• Problem to work on: From the records, return each line that has the word "verts" in it.

• Available data:
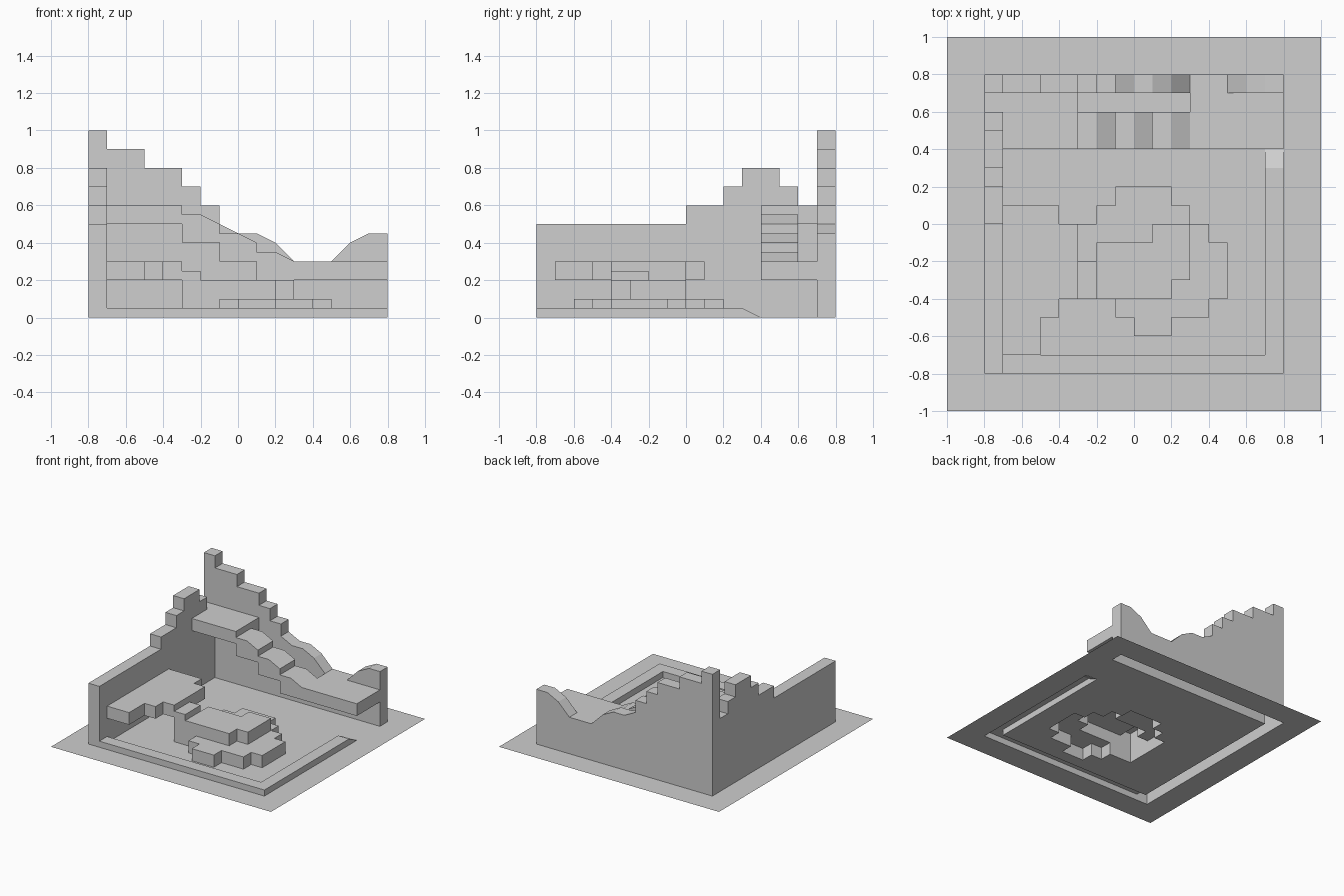
import bpy, bmesh

if "Cube" in bpy.data.objects:
    bpy.data.objects.remove(bpy.data.objects["Cube"])

stone = bpy.data.materials.new("grey_stone")
stone.diffuse_color = (0.62, 0.62, 0.62, 1)
stone.use_nodes = True
stone.node_tree.nodes["Principled BSDF"].inputs["Base Color"].default_value = stone.diffuse_color


def finish(bm, name):
    bmesh.ops.remove_doubles(bm, verts=bm.verts, dist=1e-4)
    me = bpy.data.meshes.new(name)
    bm.to_mesh(me)
    bm.free()
    me.materials.append(stone)
    ob = bpy.data.objects.new(name, me)
    bpy.context.collection.objects.link(ob)
    return ob


# ---- height field on a 0.1 grid (coordinates below are in tenths) ----
# every cell stores its part and corner heights: SW, SE, NE, NW
cells = {}


def fill(part, x0, x1, y0, y1, *h):
    corners = {1: lambda: h * 4,
               2: lambda: (h[0], h[1], h[1], h[0]),      # slope along x
               4: lambda: h}[len(h)]()
    for i in range(x0, x1):
        for j in range(y0, y1):
            cells[i, j] = (part, corners)


fill("ground", -10, 10, -10, 10, 0)

# low front and right wall stubs, the right one fading into the ground
fill("low_wall", -7, 8, -8, -7, .5)
fill("low_wall", 7, 8, -8, 3, .5)
fill("low_wall", 7, 8, 3, 4, .5, .5, 0, 0)

# left wall with stepped top
for y0, y1, h in [(-8, 0, 5), (0, 2, 6), (2, 3, 7), (3, 5, 8), (5, 6, 7), (6, 7, 6)]:
    fill("left_wall", -8, -7, y0, y1, h)

# back wall: broken steps, then a crumbled dip
for x0, x1, *h in [(-8, -7, 10), (-7, -5, 9), (-5, -3, 8), (-3, -2, 7), (-2, -1, 6),
                   (-1, 0, 5, 4.5), (0, 1, 4.5), (1, 2, 4.5, 4), (2, 3, 4, 3),
                   (3, 5, 3), (5, 6, 3, 4), (6, 7, 4, 4.5), (7, 8, 4.5)]:
    fill("back_wall", x0, x1, 7, 8, *h)

# rubble heap: wide base, upper layer, and a block leaning on the floor slab
for r in [(-3, 4, -4, 0), (4, 5, -4, -1), (-1, 4, -5, -4), (0, 2, -6, -5),
          (-2, 3, 0, 1), (-1, 2, 1, 2)]:
    fill("rubble", *r, 1)
for r in [(-2, 2, -4, -1), (2, 3, -3, -1), (1, 3, -1, 0)]:
    fill("rubble", *r, 2)
fill("rubble", -3, -2, -4, -2, 2.5)

# per edge: own corner pair, neighbour offset, neighbour's matching pair
EDGES = [((0, 1), (0, -1), (3, 2)), ((1, 2), (1, 0), (0, 3)),
         ((2, 3), (0, 1), (1, 0)), ((3, 0), (-1, 0), (2, 1))]


def build_field(part):
    bm = bmesh.new()

    def face(pts):
        uniq = list(dict.fromkeys((x / 10, y / 10, z / 10) for x, y, z in pts))
        if len(uniq) > 2:
            bm.faces.new([bm.verts.new(p) for p in uniq])

    for (i, j), (name, h) in cells.items():
        if name != part:
            continue
        xy = [(i, j), (i + 1, j), (i + 1, j + 1), (i, j + 1)]
        face([(*p, z) for p, z in zip(xy, h)])
        for (a, b), (di, dj), (c, d) in EDGES:
            near = cells.get((i + di, j + dj))
            if near is None:
                continue
            n = near[1]
            if h[a] + h[b] > n[c] + n[d]:
                face([(*xy[a], n[c]), (*xy[b], n[d]), (*xy[b], h[b]), (*xy[a], h[a])])
    finish(bm, part)


for part in ("ground", "low_wall", "left_wall", "back_wall", "rubble"):
    build_field(part)


# ---- overhanging slabs: outline extruded along z or y ----
def prism(name, outline, lo, hi, axis="z"):
    bm = bmesh.new()

    def at(p, t):
        co = (p[0], p[1], t) if axis == "z" else (p[0], t, p[1])
        return [c / 10 for c in co]

    f = bm.faces.new([bm.verts.new(at(p, lo)) for p in outline])
    off = [b - a for a, b in zip(at((0, 0), lo), at((0, 0), hi))]
    ext = bmesh.ops.extrude_face_region(bm, geom=[f], use_keep_orig=True)["geom"]
    bmesh.ops.translate(bm, vec=off, verts=[v for v in ext if isinstance(v, bmesh.types.BMVert)])
    bmesh.ops.recalc_face_normals(bm, faces=bm.faces)
    finish(bm, name)


def rect(x0, x1, y0, y1):
    return [(x0, y0), (x1, y0), (x1, y1), (x0, y1)]


# broken floor along the left wall
prism("left_floor_slab", [(-7, -7), (-5, -7), (-5, -5), (-4, -5), (-4, -4), (-3, -4),
                          (-3, 0), (-4, 0), (-4, 1), (-7, 1)], 2, 3)
# upper floor, collapsed stair and lower ledge along the back wall
prism("upper_floor_slab", rect(-7, -3, 4, 7), 5, 6)
prism("lower_floor_slab", rect(3, 8, 4, 7), 2, 3)
prism("broken_stair", [(-3, 5.5), (-2, 5.5), (-1, 5), (-1, 4.5), (0, 4.5), (1, 4), (1, 3.5),
                       (2, 3.5), (3, 3), (3, 2), (1, 2), (1, 3), (-1, 3), (-1, 4), (-3, 4)],
      4, 6, axis="y")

• Answer:
    bmesh.ops.remove_doubles(bm, verts=bm.verts, dist=1e-4)
            bm.faces.new([bm.verts.new(p) for p in uniq])
    f = bm.faces.new([bm.verts.new(at(p, lo)) for p in outline])
    bmesh.ops.translate(bm, vec=off, verts=[v for v in ext if isinstance(v, bmesh.types.BMVert)])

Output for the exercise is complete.